details of his private life. You donít gloss over his
tempestuous relationship with Art Garfunkel, or his
celebrity marriages to Carrie Fisher and more recently
singer-songwriter Edie Brickell.
I think of it as two train tracks going in [parallel]:
Youíve got to tell the personal story, because thatís
what a biography is. But I think whatís important ó
beyond the personal story, which is essential ó youíve
got to build on that and tell why heís important. Thatís
the art part. And it went deeper into the art part than
you almost ever see in a biography because, again, I
wanted to stress the significance of it ó why heís
remembered: those songs.
you think of all these songs he wrote Ö itís almost
like I wanted it to be a case study in songwriting. But
I didnít want to do it to the exclusion of his private
a casual fan will pick it up for the story. But for the
person who wants to know about his significance and
about the whole process of songwriting, thatís the
second train. Iím fascinated by both of them ó but
the second train is what gives the book its
Paul Simon has been the subject of controversy over the
years ó especially his run-in with the African
National Congress over charges that he violated a
cultural boycott of South Africa when he collaborated
with musicians there for his "Graceland" album
while apartheid was still in effect.
"Graceland" is the significant thing, and his
philosophy is he doesnít think anybodyís got the
right to tell [an artist] what you can do. His view was,
"The ANC is a political party. I donít want the
Democratic Party or the Republican Party [here] telling
me what I can do. I donít want to ask their
was in essence what he said. He was defending artistry
ó he even wrote a column in the New York Times about
donít try to make his case, but he would say,
"Thatís what artists do: You fight battles; youíre
going to find record company presidents who donít like
what you do and try to change you. Youíre going to
find all kinds of [obstacles] and youíve got to fight
through that." Whether itís writing a song and
not giving up, in his mind he was justified. He talked
to Quincy Jones, he talked to Harry Belafonte. He wasnít
unaware of the potential for problems. But the musicians
wanted to work with him, and that was fine. So I think
heís pleased with that chapter [of his life]. He
thinks he did the right thing, and I think he did the
One of my favorite sections is the one where he talks
about writing "Darling Lorraine," which he

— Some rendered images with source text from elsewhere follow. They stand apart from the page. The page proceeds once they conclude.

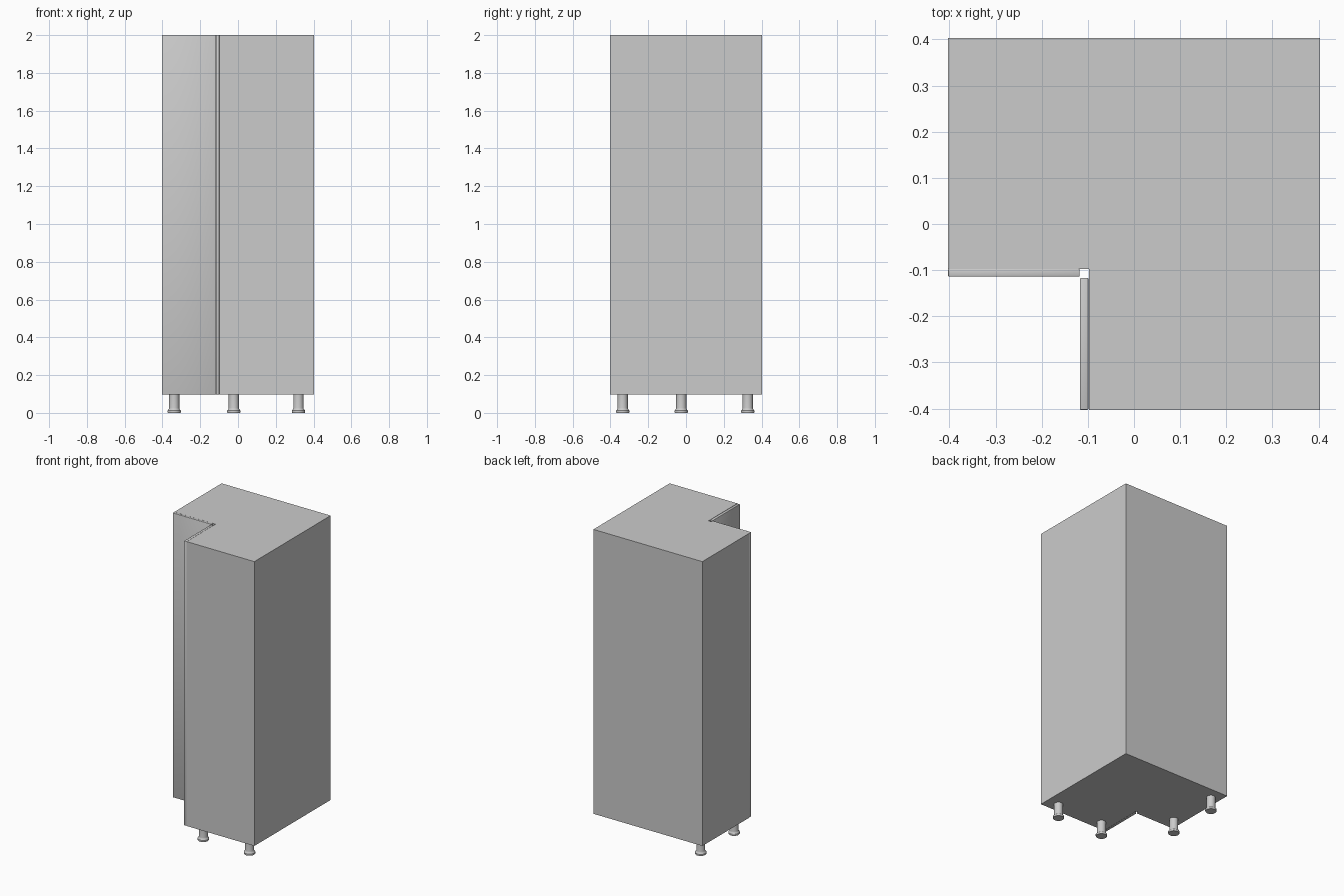
import bpy, bmesh, math

if "Cube" in bpy.data.objects:
    bpy.data.objects.remove(bpy.data.objects["Cube"])

H = 0.403          # half width of the footprint
Z0, Z1 = 0.098, 2.0


def finish(name, bm, angle=None):
    bmesh.ops.recalc_face_normals(bm, faces=bm.faces)
    mesh = bpy.data.meshes.new(name)
    bm.to_mesh(mesh)
    bm.free()
    ob = bpy.data.objects.new(name, mesh)
    bpy.context.collection.objects.link(ob)
    if angle:
        bpy.ops.object.select_all(action='DESELECT')
        ob.select_set(True)
        bpy.context.view_layer.objects.active = ob
        bpy.ops.object.shade_smooth_by_angle(angle=math.radians(angle))
    return ob


def prism(outline, z0, z1):
    bm = bmesh.new()
    face = bm.faces.new([bm.verts.new((x, y, z0)) for x, y in outline])
    up = bmesh.ops.extrude_face_region(bm, geom=[face])["geom"]
    verts = [v for v in up if isinstance(v, bmesh.types.BMVert)]
    bmesh.ops.translate(bm, verts=verts, vec=(0, 0, z1 - z0))
    # keep the underside closed
    if face not in bm.faces[:]:
        bm.faces.new([v for v in bm.verts if abs(v.co.z - z0) < 1e-6])
    return bm


def door(name, x0, x1, y0, y1):
    bm = prism([(x0, y0), (x1, y0), (x1, y1), (x0, y1)], Z0, Z1)
    bmesh.ops.bevel(bm, geom=bm.edges[:], offset=0.002, segments=2,
                    profile=0.5, affect='EDGES')
    return finish(name, bm, 60)


def foot(name, x, y):
    # turned leg with a wider chamfered pad
    profile = [(0, 0), (0.033, 0), (0.035, 0.003), (0.035, 0.012),
               (0.028, 0.021), (0.027, 0.026), (0.027, Z0), (0, Z0)]
    bm = bmesh.new()
    verts = [bm.verts.new((r, 0, z)) for r, z in profile]
    edges = [bm.edges.new(p) for p in zip(verts, verts[1:])]
    bmesh.ops.spin(bm, geom=verts + edges, cent=(0, 0, 0), axis=(0, 0, 1),
                   angle=math.tau, steps=32)
    bmesh.ops.remove_doubles(bm, verts=bm.verts, dist=1e-5)
    ob = finish(name, bm, 30)
    ob.location = (x, y, 0)


# L-shaped corner carcass
N = -0.098
finish("cabinet_body", prism([(-H, H), (-H, N), (N, N), (N, -H), (H, -H), (H, H)], Z0, Z1))

# Two doors closing the inner corner
door("left_door", -H, -0.118, -0.114, -0.097)
door("right_door", -0.117, -0.099, -H, -0.117)

# Four adjustable feet
for i, (x, y) in enumerate([(0.32, -0.335), (-0.022, -0.335),
                            (-0.338, -0.025), (-0.338, 0.327)]):
    foot(f"foot_{i + 1}", x, y)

considers one of his best songs. Itís fascinating when
the man who wrote it says he was surprised when the song
about two people long into their relationship takes an
unexpectedly dark plot turn.
Thatís the big thing I learned: He writes in an
unusual way. He doesnít pick a theme and write about
it; he plays the guitar until something resonates. Then
he tries to figure out what that feeling is and write
about that, taking one line at a time, until he
discovers what heís writing about. Thatís the
said when he was writing [the song] "Graceland"
ó that line [emerged] that just took the breath out of
me: "She said losing love is like a window in your
heart / Everybody sees youíre blown apart." Those
things come out. Itís partially subconscious.
why he left Simon & Garfunkel. He was probably
burned out by the í70s. He knew he had done all he
could with those three [fundamental rock-pop] chords, so
he set out to educate himself about other kinds of music
so he could make more music: gospel music, Latin music,
Cajun music, South African music ó something else that
would inspire him.
Did you reach a conclusion about how he has continued to
make music that compares favorably to his early output?
Fame never became more important, money never became
more important, nothing became more important than his
music. And for much of his life he suffered because of
that; his relationships suffered.
after "Graceland," he starts opening up his
life, and with his marriage to Edie, now heís found a